Meanwhile, Kuony Deng is clearly talented but he also isn’t yet the same player as Jordan Kunaszyk was, and that makes Cal’s biggest vulnerability (consistent run chunks up the middle) even more of a concern.

In short, this is something close to a worst-case scenario for this defense. They’re struggling at some of the few positions that saw talent graduate, and they’re picking up injuries at positions that lacked depth. The fact that they defense is still performing at a borderline top 25 level despite these challenges shows you how high the floor is for their performance. The problem is that the Cal defense has little margin for error. There’s a reason all of the previous four games were so close.

Special Teams

Punting no longer appears to be a strength

Cal averaged a net of just 31 yards/punt on Saturday, thanks to having one punt blocked and allowing 3 of the 4 other punts to be returned for some amount of yardage. One of these punts handed ASU a free field goal attempt that they thankfully missed. Dario Longhetto seems to usually get solid distance, but I haven’t seen a ton of hangtime and as a consequence his kicks are frequently returnable.

In addition to poor net punting, Cal also allowed a long kickoff return that set up the Devils for a relatively short 50 yard touchdown drive.
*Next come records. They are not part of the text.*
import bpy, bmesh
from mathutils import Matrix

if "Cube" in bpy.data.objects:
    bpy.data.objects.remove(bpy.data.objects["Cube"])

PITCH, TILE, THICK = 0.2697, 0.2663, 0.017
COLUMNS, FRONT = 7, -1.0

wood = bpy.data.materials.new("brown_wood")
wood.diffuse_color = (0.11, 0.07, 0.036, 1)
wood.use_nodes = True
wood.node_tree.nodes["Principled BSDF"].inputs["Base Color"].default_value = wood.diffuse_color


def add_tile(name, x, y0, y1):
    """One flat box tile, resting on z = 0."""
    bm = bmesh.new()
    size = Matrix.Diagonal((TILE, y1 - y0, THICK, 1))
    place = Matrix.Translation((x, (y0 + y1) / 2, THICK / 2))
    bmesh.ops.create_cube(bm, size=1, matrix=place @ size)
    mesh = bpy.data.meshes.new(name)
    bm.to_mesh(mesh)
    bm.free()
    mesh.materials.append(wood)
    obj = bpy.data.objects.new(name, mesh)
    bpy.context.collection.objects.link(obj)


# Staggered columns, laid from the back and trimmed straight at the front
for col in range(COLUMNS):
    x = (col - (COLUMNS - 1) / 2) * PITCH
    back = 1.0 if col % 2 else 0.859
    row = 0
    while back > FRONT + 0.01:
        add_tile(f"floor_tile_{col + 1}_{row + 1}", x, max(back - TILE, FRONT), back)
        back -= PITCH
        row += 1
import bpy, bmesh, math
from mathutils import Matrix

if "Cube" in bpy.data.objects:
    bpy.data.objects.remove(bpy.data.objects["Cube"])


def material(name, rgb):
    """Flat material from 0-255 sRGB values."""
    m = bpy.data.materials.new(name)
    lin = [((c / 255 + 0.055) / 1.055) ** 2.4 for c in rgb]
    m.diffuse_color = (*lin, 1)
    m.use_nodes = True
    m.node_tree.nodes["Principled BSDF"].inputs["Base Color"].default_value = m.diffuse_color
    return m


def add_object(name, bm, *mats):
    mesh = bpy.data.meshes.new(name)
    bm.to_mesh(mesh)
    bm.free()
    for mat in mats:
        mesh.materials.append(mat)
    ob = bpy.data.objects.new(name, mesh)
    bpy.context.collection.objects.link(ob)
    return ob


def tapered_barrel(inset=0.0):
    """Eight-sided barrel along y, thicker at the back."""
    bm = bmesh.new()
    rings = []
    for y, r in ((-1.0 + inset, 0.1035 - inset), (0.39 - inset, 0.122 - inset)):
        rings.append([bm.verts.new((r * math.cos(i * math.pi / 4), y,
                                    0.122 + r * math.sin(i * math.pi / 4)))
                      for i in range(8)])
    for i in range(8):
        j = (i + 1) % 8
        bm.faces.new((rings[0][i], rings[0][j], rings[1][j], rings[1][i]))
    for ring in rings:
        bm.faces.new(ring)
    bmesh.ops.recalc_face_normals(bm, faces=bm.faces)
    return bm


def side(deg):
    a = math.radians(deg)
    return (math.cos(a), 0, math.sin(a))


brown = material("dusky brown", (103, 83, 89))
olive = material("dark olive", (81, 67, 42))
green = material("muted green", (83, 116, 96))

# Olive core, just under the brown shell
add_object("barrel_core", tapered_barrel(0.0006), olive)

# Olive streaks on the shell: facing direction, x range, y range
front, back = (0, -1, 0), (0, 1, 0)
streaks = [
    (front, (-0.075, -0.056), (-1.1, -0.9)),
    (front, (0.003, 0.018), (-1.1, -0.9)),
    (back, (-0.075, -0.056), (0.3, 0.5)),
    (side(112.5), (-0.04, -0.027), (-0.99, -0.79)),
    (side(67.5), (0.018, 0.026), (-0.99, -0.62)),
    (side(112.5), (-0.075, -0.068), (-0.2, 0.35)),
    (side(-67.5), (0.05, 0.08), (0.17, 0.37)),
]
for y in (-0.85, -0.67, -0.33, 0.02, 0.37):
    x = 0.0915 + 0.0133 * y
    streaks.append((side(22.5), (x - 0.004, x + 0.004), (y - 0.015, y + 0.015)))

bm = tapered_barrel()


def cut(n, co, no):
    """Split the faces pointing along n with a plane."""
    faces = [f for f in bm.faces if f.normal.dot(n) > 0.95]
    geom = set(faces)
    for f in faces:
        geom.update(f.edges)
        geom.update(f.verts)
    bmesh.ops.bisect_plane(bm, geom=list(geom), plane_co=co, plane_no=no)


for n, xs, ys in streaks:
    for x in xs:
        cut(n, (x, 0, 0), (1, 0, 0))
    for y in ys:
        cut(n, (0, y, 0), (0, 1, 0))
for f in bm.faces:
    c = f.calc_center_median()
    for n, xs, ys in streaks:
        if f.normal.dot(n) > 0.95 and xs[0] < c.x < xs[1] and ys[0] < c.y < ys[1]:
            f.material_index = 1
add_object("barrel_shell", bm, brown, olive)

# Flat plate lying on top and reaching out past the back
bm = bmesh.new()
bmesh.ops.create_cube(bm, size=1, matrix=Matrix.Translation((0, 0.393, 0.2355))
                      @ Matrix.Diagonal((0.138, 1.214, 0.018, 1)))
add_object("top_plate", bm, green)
In short, Greg-the-leg’s 47 yard field goal was really the only notable positive on a day where Cal special teams failed to grant the Bears good field position while also granting their counterparts scoring chances.

Coaching

An opportunity to sustain a drive, spurned

On the very first drive of the game, Chase Garbers was already 3-4, and his only incompletion was a dropped pass. Unfortunately, that drop came on 3rd and 3 from the ASU 45, and Justin Wilcox sent out the punting unit. If Chase Garbers’ recent performance against Ole Miss and early start were at all real, going for it on 4th and 3 from that spot on the field is a clear call. You go for it.

Cal gained 25 net yards on the punt after a decent return by the Devils, and ASU scored a touchdown on the drive anyway. Cal’s lack of gumption was quickly and rightly punished by the football gods, and a potential scoring chance in a game where one scoring chance could be the difference was given away for nothing.

Big Picture

When I say that this was coming, what I mean is that:

  1. Cal was lucky to be 4-0. They were 3-0 in close, 1 score games, and unless they started playing better it was inevitable that they were going to come out on the wrong end of one of these games.
  2. All of the advanced stats agreed that Cal was more like the 45th best team in the country, not the 15th best. A regression was inevitable.
  3. And why did the advanced stats not love us? For a few reasons, but one reason is that the defense was giving up a ton of yards but comparatively few points.

Of course, there are the rare teams that win all their coin flip games. If Chase Garbers doesn’t land on his throwing shoulder, Cal might well be 5-0, still sitting at 15th, celebrating a thrilling, fan-base rebuilding win on Friday night and contemplating what an upset win over Oregon would mean.

But now, everything has changed. The loss of Garbers may end up proving more consequential than the loss of the game itself, and the rest of the season may well rely upon Devon Modster and his ability to step up as Cal’s new starting quarterback.

Coming in cold to face ASU’s defense is rough. Getting your first start of the season against Oregon in Eugene, in a year when the Ducks are Pac-12 favorites and carry a top 10 passing defense into the game . . . well, that’s cruel and unusual. This is a trial by fire, and I don’t think I’ve been as pessimistic about a Cal game in at least two years. Vegas certainly thinks that pessimism is warranted.

Beyond Oregon, the fear is that Cal’s defense doesn’t return to their 2018 levels of performance, and Cal’s offense under Modster and a beat up offensive line returns to 2018-or-worse levels of production. If that worst-case scenario comes to pass, there is no easy win left on the schedule, and a few games that start to look downright daunting.

It’s hard to speculate right now, because we have so little data on how a Modster-led offense might perform.

All I really know? Football is a cruel game.